◆ **YOUR ASSIGNMENT**:
In the records below, find the line with "random.uniform(-0.3, 0.3)))"; retype that line and all the following lines through the end, exactly, and add nothing.

◆ **SUPPLIED RECORDS**:
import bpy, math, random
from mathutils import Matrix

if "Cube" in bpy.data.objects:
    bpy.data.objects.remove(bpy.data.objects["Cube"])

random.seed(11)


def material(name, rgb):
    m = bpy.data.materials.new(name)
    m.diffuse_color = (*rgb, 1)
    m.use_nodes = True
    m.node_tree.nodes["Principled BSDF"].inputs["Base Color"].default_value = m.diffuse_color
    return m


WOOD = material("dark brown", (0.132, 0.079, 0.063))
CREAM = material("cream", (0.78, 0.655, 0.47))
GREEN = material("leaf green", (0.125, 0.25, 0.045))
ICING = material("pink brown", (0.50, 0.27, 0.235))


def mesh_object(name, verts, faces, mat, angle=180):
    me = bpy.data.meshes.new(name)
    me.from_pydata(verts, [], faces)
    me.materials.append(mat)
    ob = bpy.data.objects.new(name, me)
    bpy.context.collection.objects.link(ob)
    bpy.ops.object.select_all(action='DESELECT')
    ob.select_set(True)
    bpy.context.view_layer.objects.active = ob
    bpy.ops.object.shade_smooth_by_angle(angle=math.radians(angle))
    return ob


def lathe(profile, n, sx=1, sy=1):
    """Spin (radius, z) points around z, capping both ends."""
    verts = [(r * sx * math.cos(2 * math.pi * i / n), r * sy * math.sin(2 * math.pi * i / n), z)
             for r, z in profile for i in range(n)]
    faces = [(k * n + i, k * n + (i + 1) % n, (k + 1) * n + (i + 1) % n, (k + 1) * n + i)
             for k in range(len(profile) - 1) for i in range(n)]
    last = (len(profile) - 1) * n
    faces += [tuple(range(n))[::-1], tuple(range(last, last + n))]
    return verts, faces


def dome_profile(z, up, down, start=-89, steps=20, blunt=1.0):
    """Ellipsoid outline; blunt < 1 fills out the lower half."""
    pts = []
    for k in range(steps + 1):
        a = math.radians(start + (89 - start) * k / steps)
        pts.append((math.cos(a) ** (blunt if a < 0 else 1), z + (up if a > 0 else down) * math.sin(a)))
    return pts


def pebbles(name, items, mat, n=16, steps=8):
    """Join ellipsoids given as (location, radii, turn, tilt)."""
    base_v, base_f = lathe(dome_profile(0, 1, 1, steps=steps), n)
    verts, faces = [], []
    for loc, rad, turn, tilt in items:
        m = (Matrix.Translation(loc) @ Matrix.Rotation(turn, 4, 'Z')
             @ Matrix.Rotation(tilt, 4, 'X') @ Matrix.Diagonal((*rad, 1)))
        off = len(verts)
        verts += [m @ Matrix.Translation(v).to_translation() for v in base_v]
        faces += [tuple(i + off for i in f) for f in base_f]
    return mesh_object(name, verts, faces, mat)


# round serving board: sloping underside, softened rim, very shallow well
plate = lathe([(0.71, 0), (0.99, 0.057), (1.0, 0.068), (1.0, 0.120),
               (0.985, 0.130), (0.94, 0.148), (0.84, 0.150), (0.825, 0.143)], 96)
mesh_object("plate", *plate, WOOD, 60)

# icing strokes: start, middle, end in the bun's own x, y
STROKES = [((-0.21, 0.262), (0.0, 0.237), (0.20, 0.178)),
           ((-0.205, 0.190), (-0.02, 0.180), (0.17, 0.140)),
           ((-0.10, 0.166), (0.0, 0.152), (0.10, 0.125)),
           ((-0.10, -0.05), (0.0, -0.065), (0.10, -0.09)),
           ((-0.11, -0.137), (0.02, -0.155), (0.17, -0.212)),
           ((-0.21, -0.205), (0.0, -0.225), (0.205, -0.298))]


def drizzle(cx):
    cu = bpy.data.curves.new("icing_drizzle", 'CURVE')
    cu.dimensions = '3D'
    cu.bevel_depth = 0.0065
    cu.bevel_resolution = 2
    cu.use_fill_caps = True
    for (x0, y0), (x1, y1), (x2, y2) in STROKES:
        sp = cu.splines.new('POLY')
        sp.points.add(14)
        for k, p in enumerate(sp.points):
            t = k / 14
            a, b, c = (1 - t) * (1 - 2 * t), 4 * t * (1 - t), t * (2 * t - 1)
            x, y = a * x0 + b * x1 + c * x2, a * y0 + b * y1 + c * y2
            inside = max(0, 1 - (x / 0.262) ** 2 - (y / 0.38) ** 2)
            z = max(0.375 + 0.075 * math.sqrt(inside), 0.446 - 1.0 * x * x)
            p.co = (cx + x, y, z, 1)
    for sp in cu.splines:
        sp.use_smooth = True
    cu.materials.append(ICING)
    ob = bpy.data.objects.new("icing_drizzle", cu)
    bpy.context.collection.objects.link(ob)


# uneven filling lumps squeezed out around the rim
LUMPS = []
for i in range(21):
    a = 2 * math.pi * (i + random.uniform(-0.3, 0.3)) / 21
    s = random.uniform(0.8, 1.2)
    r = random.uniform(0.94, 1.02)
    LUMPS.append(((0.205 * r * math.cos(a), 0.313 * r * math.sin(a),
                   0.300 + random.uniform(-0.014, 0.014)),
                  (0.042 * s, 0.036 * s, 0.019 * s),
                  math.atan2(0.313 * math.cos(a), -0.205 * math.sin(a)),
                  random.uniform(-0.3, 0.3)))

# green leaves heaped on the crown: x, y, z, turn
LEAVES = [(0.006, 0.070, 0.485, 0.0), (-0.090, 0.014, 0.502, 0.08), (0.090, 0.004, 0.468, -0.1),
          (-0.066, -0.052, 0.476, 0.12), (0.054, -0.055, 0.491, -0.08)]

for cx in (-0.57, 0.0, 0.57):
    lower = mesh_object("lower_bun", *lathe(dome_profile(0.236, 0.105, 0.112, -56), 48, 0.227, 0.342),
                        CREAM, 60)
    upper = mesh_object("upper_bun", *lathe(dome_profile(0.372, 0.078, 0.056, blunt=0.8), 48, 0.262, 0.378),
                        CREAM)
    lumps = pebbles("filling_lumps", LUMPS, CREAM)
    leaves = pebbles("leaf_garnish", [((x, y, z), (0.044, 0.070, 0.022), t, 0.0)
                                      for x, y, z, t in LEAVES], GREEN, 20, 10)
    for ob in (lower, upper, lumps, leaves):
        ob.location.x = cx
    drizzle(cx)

◆ **THE COMPLETED TASK**:
                  random.uniform(-0.3, 0.3)))

# green leaves heaped on the crown: x, y, z, turn
LEAVES = [(0.006, 0.070, 0.485, 0.0), (-0.090, 0.014, 0.502, 0.08), (0.090, 0.004, 0.468, -0.1),
          (-0.066, -0.052, 0.476, 0.12), (0.054, -0.055, 0.491, -0.08)]

for cx in (-0.57, 0.0, 0.57):
    lower = mesh_object("lower_bun", *lathe(dome_profile(0.236, 0.105, 0.112, -56), 48, 0.227, 0.342),
                        CREAM, 60)
    upper = mesh_object("upper_bun", *lathe(dome_profile(0.372, 0.078, 0.056, blunt=0.8), 48, 0.262, 0.378),
                        CREAM)
    lumps = pebbles("filling_lumps", LUMPS, CREAM)
    leaves = pebbles("leaf_garnish", [((x, y, z), (0.044, 0.070, 0.022), t, 0.0)
                                      for x, y, z, t in LEAVES], GREEN, 20, 10)
    for ob in (lower, upper, lumps, leaves):
        ob.location.x = cx
    drizzle(cx)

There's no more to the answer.